This track is a more "traditional" Prog Rock track, with the ever present Focus twist. As with the majority of Focus tracks, the effect laden vocals take a backseat in the mix to the music, often being used as an instrument themselves. Intricate guitar solos and driving bass and drums swap lead duties with fast jazz inspired keyboard based instrumentation.
It's very hard for me to be objective about this track, given what I have shared earlier, all I shall say, is please find it on vinyl, preferably, digital if not, and put it on the record player, put the needle on the record and turn up the volume, then sit back and enjoy this wonderful piece of music. That is exactly what I am going to do right now.
Back again to the harder Prog Rock with Birth. The track starts with harpsichord, then comes a steady, pounding drum beat, which is soon joined by a variety of keyboards and guitars. As the track progresses, we hear more of the multi-instrumentalist talent of van Leer, as he brings a variety of instruments to the track.
Side Running Time: 19:50
Just when you think the extravagent "Birth" can't possibly be topped, the "concerto" begins. A true masterpiece in every since of the word.
The Hamburger Concerto is an Symphonic Prog Rock piece in six movements with flashes of classical music and more traditional Prog Rock add in to that, van Leer's yodelling, which rivals the best Alpine exponents of this musical art form. Each movement was named after the different stages of making a hamburger.
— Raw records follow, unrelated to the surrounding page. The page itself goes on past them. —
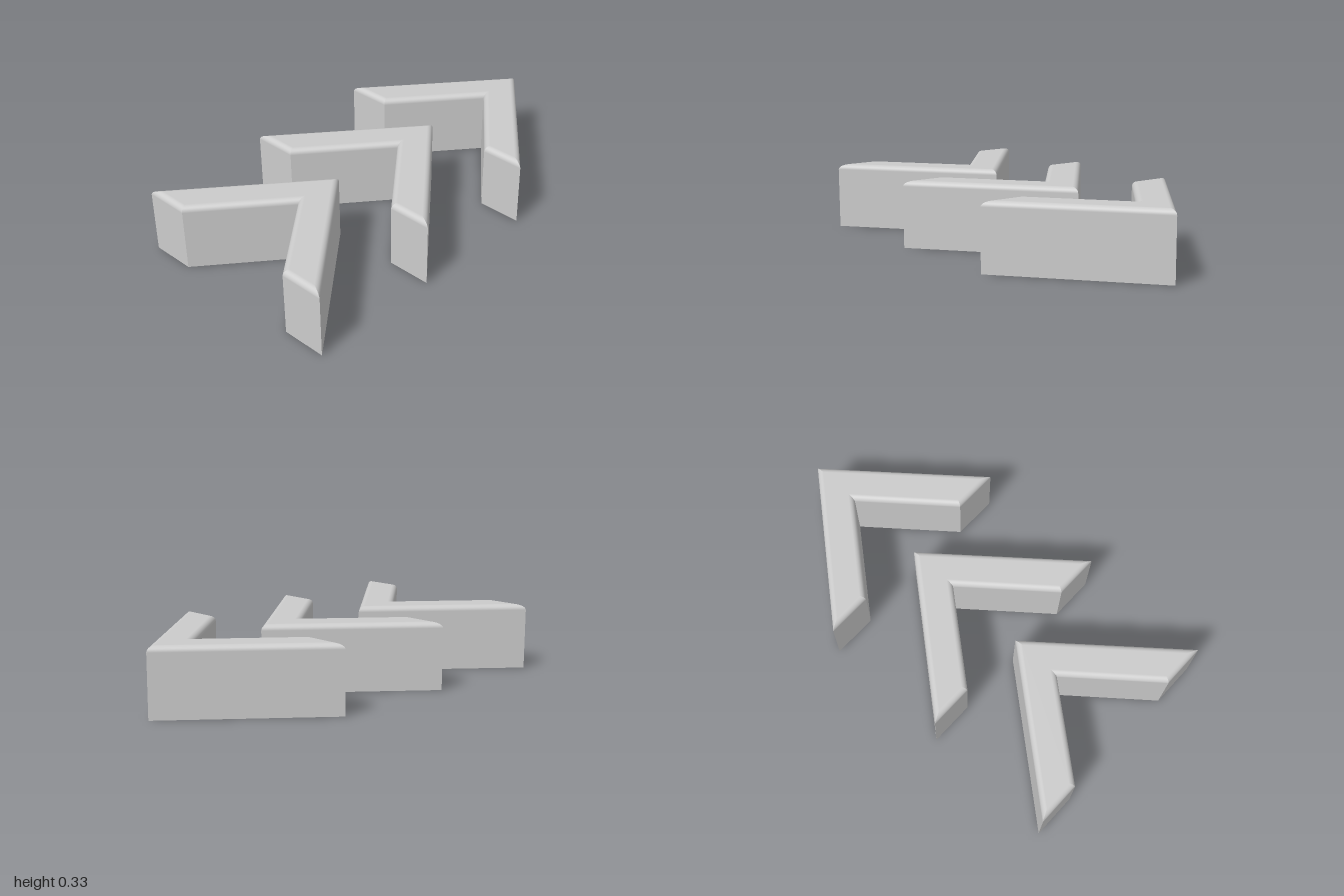
import * as THREE from 'three';

const HEIGHT = 0.333, RADIUS = 0.028, STEPS = 8, PITCH = 2 / 3;

// Chevron outline as (x, z), starting at the tip
const outline = [[0, 0], [0.555, 0.666], [0.333, 0.666], [0, 0.262], [-0.333, 0.666], [-0.555, 0.666]]
  .map(([x, z]) => new THREE.Vector2(x, z));
const count = outline.length;

// Outward normal of each outline edge
const normals = outline.map((p, i) => {
  const d = outline[(i + 1) % count].clone().sub(p).normalize();
  return new THREE.Vector2(d.y, -d.x);
});

// Outline corner moved inwards with mitred corners
function inset(i, amount) {
  const a = normals[(i + count - 1) % count], b = normals[i];
  return outline[i].clone().addScaledVector(a.clone().add(b), -amount / (1 + a.dot(b)));
}

function chevronGeometry() {
  const pos = [], nor = [], index = [];
  const add = (p, y, nx, ny, nz) => {
    pos.push(p.x, y, p.y);
    nor.push(nx, ny, nz);
    return pos.length / 3 - 1;
  };

  // Cross-section levels: straight wall, then a quarter-round top edge
  const levels = [{ y: 0, inset: 0, a: 0 }];
  for (let k = 0; k <= STEPS; k++) {
    const a = (k / STEPS) * Math.PI / 2;
    levels.push({ y: HEIGHT - RADIUS + RADIUS * Math.sin(a), inset: RADIUS * (1 - Math.cos(a)), a });
  }

  // Sides: one strip per edge, so the corners stay sharp
  for (let i = 0; i < count; i++) {
    const n = normals[i];
    levels.forEach((l, k) => {
      const c = Math.cos(l.a), s = Math.sin(l.a);
      const v = add(inset(i, l.inset), l.y, n.x * c, s, n.y * c);
      add(inset((i + 1) % count, l.inset), l.y, n.x * c, s, n.y * c);
      if (k > 0) index.push(v - 2, v, v - 1, v - 1, v, v + 1);
    });
  }

  // Flat top and underside, one quad per arm
  for (const up of [true, false]) {
    const base = pos.length / 3;
    for (let i = 0; i < count; i++) {
      add(inset(i, up ? RADIUS : 0), up ? HEIGHT : 0, 0, up ? 1 : -1, 0);
    }
    for (const [a, b, c] of [[0, 1, 2], [0, 2, 3], [0, 3, 4], [0, 4, 5]]) {
      index.push(base + a, base + (up ? c : b), base + (up ? b : c));
    }
  }

  const g = new THREE.BufferGeometry();
  g.setAttribute('position', new THREE.Float32BufferAttribute(pos, 3));
  g.setAttribute('normal', new THREE.Float32BufferAttribute(nor, 3));
  g.setIndex(index);
  return g;
}

export function createModel() {
  const group = new THREE.Group();
  group.name = 'chevronRow';
  const geometry = chevronGeometry();
  const material = new THREE.MeshStandardMaterial({ color: 0xcccccc });

  // Three equal chevrons pointing to the back
  ['backChevron', 'middleChevron', 'frontChevron'].forEach((name, i) => {
    const mesh = new THREE.Mesh(geometry, material);
    mesh.name = name;
    mesh.position.z = -1 + i * PITCH;
    group.add(mesh);
  });
  return group;
}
It is very hard to distinguish between the movements, at least on this recording, as there are very short, barely noticable gaps between the bands, therefore, I am reviewing as a piece, and list the tracks below.
The Hamburger Concerto is more that the expected and often deirded long Prog Rock track, each band member is given thoughout the piece space to impovise, and showcase their various musical talents.
There is something for everyone in this, from souring guitar solos, to inticate yet forceful keyboard passages, this track amost defies further description. I know that many people either dont like, or don't appreciate van Leer's yodelling, so for them, these passages are mercifully short, I however am not one of them, I think the add to the whole, and although are used sparingly throughout the Concerto they certainly add depth to the flow of the piece, and are as always with these vocal passages they aren't front and center of the mix.
I know from looking at the timer on my phone, I've been listening to this for just over 20 minutes, but it sure as anything doesnt feel like it, this is one of the most easy to listen to, long Prog Rock tracks I have ever had the pleasure of listening to, it never grows old.
Track / Movement List:
Side Running Time: 20:18
This is an album like "Tommy", "Dark Side Of The Moon", "Who's Next", Rick Wakeman's "Journey To The Center Of The Earth" and Yes's "Tales From Topographic Oceans" (Yes I went THERE). Although The Hamburger Concerto stands definately, defiantly aside from those albums, it is certainly one that once started should be listened to until the the last chord fades out.
This is an undisputed landmark of Symphonic Prog Rock, it is that rare album which blends amazing musicianship, inventiveness, melody and humour in a coherent whole. It may take more than one listen to fully appreciate it, but the experience will ultimately be more than rewarding.
La Cathedrale De Strasbourg,
Hamburger Concerto [Whole Of Side 2]
As ever, I'll catch you on the flip side and keep putting that needle on the records, (carefully) and we'll see you on air!